#### Exercise directions:
Filter this material down to the lines that hold "corners", copying each one.
[[ Available data open ]]
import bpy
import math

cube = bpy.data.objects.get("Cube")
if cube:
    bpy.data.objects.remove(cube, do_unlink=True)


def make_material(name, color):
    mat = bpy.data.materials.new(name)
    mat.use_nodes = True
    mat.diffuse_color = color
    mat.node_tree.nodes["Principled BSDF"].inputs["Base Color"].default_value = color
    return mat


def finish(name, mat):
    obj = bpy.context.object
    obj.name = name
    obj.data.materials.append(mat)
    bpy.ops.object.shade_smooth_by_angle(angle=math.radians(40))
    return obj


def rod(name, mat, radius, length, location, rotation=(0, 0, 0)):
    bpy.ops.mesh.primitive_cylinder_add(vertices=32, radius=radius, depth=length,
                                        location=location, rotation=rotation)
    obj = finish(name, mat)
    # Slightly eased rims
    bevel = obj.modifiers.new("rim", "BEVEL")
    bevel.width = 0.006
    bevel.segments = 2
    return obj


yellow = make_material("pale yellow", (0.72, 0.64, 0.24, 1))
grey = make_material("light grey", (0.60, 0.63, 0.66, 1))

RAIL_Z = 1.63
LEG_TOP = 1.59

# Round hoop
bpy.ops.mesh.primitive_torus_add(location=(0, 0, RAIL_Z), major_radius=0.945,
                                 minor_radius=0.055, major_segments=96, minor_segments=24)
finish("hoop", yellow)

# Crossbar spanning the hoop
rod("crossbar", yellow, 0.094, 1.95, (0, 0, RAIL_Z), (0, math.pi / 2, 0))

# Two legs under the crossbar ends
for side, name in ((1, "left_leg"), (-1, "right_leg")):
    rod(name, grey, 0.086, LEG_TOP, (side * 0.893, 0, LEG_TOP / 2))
[[ Available data closed ]]
[[ Available data open ]]
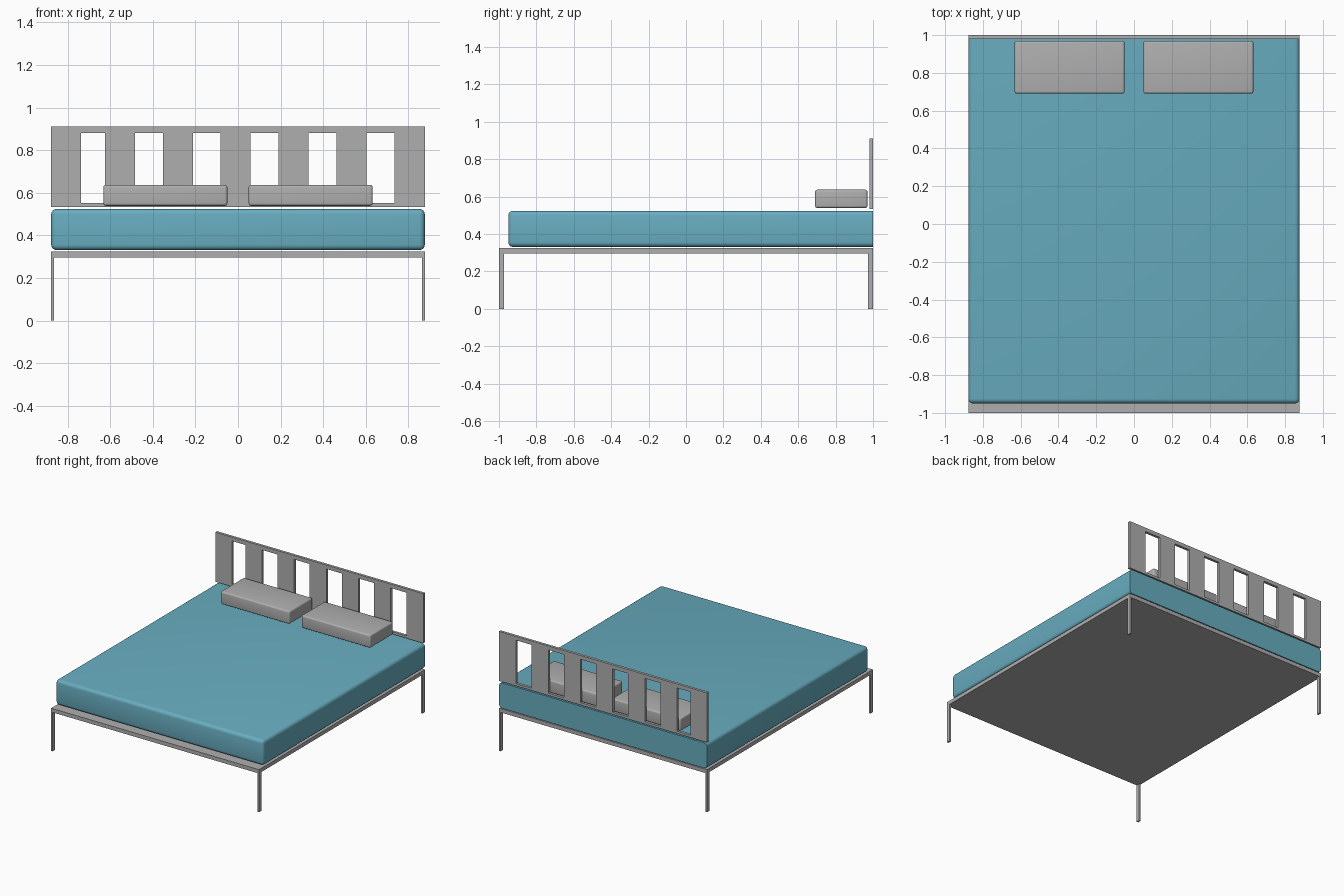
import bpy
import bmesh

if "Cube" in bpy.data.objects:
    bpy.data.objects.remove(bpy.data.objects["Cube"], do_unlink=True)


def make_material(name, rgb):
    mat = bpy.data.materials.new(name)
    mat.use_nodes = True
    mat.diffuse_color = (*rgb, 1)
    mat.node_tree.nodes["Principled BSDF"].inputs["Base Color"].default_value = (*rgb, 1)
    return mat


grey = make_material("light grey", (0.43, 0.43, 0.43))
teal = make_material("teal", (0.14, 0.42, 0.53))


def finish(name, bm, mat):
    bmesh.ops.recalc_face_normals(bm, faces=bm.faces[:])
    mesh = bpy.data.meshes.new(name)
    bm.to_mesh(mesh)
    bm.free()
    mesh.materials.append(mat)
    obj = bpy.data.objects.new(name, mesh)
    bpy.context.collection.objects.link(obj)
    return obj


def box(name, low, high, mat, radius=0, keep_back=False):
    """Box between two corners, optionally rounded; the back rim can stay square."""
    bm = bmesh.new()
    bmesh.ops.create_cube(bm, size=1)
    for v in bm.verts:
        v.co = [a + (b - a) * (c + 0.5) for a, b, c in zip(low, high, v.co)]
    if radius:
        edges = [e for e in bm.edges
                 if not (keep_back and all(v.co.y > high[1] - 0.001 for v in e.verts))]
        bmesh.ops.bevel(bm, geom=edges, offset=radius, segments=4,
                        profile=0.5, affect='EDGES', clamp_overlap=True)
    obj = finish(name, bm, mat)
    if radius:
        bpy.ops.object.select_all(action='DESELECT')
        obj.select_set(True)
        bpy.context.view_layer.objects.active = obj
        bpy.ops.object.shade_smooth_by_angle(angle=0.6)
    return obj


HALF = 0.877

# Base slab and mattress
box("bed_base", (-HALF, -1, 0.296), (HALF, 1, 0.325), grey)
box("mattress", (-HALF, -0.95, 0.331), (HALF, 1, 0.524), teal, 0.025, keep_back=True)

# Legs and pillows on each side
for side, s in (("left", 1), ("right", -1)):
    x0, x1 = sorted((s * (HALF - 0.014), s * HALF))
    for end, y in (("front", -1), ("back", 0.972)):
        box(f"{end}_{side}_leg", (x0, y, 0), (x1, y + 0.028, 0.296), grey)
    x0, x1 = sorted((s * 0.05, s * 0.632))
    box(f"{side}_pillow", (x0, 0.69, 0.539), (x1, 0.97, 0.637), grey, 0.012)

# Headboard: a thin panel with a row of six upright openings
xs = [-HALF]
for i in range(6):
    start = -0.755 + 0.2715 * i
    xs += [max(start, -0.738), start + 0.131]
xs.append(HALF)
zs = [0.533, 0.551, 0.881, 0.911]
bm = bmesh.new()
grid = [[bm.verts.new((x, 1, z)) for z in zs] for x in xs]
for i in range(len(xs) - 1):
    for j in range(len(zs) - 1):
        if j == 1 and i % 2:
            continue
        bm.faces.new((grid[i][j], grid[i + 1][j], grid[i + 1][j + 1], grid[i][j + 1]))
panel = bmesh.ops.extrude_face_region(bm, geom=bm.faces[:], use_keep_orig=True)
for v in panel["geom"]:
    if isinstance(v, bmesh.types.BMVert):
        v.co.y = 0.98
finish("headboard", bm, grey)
[[ Available data closed ]]
[[ Available data open ]]
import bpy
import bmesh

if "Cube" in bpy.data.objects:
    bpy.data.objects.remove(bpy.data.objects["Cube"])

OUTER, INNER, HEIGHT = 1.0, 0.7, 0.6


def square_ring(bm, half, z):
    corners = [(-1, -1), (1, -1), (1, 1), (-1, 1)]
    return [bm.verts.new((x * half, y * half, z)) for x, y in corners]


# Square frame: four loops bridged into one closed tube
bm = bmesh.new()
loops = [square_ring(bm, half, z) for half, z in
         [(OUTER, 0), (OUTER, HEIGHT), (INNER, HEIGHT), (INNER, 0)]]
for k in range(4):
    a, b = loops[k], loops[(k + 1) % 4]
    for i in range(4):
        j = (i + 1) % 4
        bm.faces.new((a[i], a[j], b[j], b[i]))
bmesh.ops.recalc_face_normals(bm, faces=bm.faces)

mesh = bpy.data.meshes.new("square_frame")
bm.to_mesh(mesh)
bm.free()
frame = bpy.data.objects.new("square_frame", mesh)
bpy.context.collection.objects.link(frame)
[[ Available data closed ]]
#### Result for this task:
    """Box between two corners, optionally rounded; the back rim can stay square."""
    corners = [(-1, -1), (1, -1), (1, 1), (-1, 1)]
    return [bm.verts.new((x * half, y * half, z)) for x, y in corners]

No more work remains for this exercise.